“Following the BoT’s [Board of Trustees] unresponsiveness and disregard of the demands of the student body, further escalation of our actions is clearly a necessity,” read a statement posted on a Facebook event page titled Occupy College Hall by a group called Students of AUB.
“Starting Wednesday, April 2 2014, we will start a sit in at 3:00 pm in front of College Hall, during which we sill set up tents and sleep for an undetermined period of time.”
AUB President Peter Dorman, Provost Ahmad Dallal and the university’s Chief Financial Officer George DeBin all have their offices in College Hall. The university denies that it disregarded student demands.
Students are calling for the administration to freeze tuition fees for next year, something the administration says is practically impossible due to the funds needed to maintain AUB’s standard of operations.
While dialogue between a student delegation and Dorman is ongoing, some say they have begun to doubt the goodwill of the administration.
According to one graduate student, who asked to remain anonymous, it has tried to silence students’ demands. The goal of the College Hall occupation, she said, was to “push back, to reclaim a space where students can’t be ignored.”
Dallal said he did not see the point of the protest: “I don’t know what purpose the occupation will serve.”
He said the university’s financial officers were working long hours to develop budget plans that would minimize the tuition increase, but did not disclose details of the numbers being considered.
“We just cannot commit to a figure right now,” he said, adding: “It will take four or five weeks to resolve this issue.”
Students, however, accuse the administration of dragging its feet ahead of the upcoming Board of Trustees’ meetings at which the budget will be finalized.
“We can’t just wait around for the board’s response in May,” said a student activist, who asked to be identified only by his first name, Jean. “We believe this [occupation] is a form of peaceful pressure that can have a stronger impact than an open strike.”
The occupation plan was decided upon after a letter released by Dorman last week all but confirmed that tuition would indeed increase next year, Jean explained. “It’s finished, [the administration] didn’t give us any other choice,” he said.
Despite having previously sympathized with the students’ demands, Dean of Student Affairs Talal Nizameddin strongly censured the planned occupation.

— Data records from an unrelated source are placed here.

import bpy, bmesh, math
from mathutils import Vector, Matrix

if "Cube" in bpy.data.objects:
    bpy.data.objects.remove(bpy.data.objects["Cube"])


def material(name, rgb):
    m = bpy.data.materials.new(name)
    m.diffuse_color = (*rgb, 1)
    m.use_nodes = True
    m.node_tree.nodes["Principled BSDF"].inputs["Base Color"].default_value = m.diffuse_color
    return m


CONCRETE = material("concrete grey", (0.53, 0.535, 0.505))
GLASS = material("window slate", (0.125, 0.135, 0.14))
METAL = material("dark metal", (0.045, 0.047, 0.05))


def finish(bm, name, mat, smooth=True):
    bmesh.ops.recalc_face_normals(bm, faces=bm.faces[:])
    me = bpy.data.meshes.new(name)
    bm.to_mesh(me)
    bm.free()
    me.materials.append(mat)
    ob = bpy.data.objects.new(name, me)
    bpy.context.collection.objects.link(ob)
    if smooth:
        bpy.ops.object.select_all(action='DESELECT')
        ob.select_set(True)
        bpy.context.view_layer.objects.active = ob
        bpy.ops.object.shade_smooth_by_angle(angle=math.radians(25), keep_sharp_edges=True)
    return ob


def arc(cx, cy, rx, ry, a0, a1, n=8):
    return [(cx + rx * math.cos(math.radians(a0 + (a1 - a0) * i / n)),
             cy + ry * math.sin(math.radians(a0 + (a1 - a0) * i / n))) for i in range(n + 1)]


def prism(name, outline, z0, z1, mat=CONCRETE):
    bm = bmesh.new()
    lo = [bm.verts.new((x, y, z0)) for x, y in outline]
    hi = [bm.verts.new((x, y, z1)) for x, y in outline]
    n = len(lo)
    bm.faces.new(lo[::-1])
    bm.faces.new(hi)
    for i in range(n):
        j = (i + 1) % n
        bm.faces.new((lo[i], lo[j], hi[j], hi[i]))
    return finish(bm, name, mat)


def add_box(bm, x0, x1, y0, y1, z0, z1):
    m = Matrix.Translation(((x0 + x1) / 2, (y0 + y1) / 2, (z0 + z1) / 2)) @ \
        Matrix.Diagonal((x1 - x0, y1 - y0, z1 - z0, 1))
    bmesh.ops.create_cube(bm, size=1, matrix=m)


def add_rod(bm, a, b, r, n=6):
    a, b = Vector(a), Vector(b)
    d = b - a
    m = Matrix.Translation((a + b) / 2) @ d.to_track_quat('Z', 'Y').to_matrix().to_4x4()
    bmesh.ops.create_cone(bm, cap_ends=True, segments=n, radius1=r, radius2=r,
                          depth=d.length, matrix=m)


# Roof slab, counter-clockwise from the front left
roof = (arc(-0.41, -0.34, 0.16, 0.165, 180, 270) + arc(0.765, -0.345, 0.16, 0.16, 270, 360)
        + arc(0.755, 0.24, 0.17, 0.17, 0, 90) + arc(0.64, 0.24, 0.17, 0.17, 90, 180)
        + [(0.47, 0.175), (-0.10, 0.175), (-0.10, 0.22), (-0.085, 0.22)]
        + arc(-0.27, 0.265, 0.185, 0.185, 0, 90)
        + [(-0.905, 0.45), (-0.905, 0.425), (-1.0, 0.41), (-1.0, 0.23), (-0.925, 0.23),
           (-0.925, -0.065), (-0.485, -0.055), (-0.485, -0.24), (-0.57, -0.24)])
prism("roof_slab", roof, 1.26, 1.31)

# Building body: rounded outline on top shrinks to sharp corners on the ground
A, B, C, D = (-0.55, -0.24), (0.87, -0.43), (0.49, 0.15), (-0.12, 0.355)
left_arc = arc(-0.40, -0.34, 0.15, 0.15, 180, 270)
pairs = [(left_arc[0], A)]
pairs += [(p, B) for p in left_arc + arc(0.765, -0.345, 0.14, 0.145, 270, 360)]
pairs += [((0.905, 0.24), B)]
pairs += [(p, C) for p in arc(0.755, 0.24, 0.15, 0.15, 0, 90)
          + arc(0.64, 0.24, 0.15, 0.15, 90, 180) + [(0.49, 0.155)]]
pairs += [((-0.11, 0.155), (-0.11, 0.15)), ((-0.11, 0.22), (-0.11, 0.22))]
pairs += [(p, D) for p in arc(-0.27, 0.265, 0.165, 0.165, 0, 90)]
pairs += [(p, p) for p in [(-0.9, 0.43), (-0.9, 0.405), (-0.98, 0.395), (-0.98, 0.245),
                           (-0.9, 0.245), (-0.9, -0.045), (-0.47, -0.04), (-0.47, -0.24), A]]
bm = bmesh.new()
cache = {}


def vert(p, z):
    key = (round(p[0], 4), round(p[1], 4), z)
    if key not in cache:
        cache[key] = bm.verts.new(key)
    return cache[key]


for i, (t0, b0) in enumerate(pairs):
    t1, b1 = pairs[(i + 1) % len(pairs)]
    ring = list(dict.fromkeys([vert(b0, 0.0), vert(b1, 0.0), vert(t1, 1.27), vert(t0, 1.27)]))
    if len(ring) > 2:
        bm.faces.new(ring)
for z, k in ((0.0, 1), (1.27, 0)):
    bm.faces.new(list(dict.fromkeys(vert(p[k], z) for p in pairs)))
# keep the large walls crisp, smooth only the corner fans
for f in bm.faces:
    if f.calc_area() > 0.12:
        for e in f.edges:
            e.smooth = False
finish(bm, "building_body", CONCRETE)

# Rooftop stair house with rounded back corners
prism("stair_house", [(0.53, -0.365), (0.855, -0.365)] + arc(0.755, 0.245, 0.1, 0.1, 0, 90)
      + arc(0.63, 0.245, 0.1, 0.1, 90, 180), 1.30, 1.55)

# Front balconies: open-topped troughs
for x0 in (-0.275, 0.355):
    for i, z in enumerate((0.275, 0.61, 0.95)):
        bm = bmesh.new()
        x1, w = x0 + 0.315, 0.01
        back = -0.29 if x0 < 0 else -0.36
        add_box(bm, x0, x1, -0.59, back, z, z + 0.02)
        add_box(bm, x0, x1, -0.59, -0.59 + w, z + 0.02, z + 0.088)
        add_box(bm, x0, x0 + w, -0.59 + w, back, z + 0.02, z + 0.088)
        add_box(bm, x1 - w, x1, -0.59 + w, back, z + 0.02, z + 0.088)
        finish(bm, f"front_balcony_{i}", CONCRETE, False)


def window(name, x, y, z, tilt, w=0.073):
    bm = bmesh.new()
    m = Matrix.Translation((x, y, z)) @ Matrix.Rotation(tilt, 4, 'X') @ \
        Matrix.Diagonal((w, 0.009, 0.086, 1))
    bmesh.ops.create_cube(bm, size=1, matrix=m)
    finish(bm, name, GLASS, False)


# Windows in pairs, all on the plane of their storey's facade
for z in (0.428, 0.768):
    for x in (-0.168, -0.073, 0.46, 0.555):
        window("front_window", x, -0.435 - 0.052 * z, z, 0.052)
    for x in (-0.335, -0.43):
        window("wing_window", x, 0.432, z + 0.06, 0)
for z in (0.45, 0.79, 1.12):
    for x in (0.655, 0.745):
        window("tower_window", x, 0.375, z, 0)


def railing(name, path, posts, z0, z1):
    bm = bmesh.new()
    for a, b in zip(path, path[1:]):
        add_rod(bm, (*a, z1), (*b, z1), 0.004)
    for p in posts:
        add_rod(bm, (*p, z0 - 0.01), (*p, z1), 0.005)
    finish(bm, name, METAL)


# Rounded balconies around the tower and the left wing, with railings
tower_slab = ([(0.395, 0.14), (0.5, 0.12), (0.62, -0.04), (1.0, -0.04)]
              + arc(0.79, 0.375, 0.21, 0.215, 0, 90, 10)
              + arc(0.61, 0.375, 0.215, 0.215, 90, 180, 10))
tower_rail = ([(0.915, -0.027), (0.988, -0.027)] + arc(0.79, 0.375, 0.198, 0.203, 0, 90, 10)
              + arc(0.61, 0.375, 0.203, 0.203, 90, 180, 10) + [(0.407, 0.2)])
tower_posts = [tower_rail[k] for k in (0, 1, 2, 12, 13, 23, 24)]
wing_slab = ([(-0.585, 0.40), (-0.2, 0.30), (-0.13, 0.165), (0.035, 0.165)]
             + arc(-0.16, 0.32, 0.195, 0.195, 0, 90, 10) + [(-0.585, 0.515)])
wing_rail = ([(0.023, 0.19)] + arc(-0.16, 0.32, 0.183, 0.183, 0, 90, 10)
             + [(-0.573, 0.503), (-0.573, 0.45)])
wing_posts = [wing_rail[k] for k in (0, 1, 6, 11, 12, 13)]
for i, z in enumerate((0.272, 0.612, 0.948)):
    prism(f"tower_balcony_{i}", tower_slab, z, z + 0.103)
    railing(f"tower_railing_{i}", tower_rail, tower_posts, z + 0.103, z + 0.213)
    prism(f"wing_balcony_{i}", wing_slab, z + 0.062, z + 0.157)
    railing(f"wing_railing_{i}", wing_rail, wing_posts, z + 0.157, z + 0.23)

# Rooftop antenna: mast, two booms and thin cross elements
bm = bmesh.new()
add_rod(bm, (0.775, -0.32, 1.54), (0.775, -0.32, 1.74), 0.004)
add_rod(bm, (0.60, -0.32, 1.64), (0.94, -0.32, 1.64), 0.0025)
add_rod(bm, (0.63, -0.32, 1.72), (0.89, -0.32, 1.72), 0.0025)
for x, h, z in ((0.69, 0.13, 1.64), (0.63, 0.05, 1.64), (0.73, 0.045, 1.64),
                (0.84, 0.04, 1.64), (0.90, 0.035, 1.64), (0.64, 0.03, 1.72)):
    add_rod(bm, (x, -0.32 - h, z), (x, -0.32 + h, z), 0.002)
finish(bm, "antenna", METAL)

“I do not support the occupation of any building for a variety of reasons including safety concerns,” he told The Daily Star.
“I know that the Occupy Wall Street movement was fashionable and this is probably the model that is being emulated, but in this case, the university is home to students,” he said. “Having large crowds in buildings and blocking exits puts lives at risk.”
Jean, however, was confident that the occupation of College Hall would have a positive impact.
“During the day, it will be a place where students will hang out and protest and study and spend their time,” he said.
“We believe that if the occupation succeeds, the administration will go for negotiations.”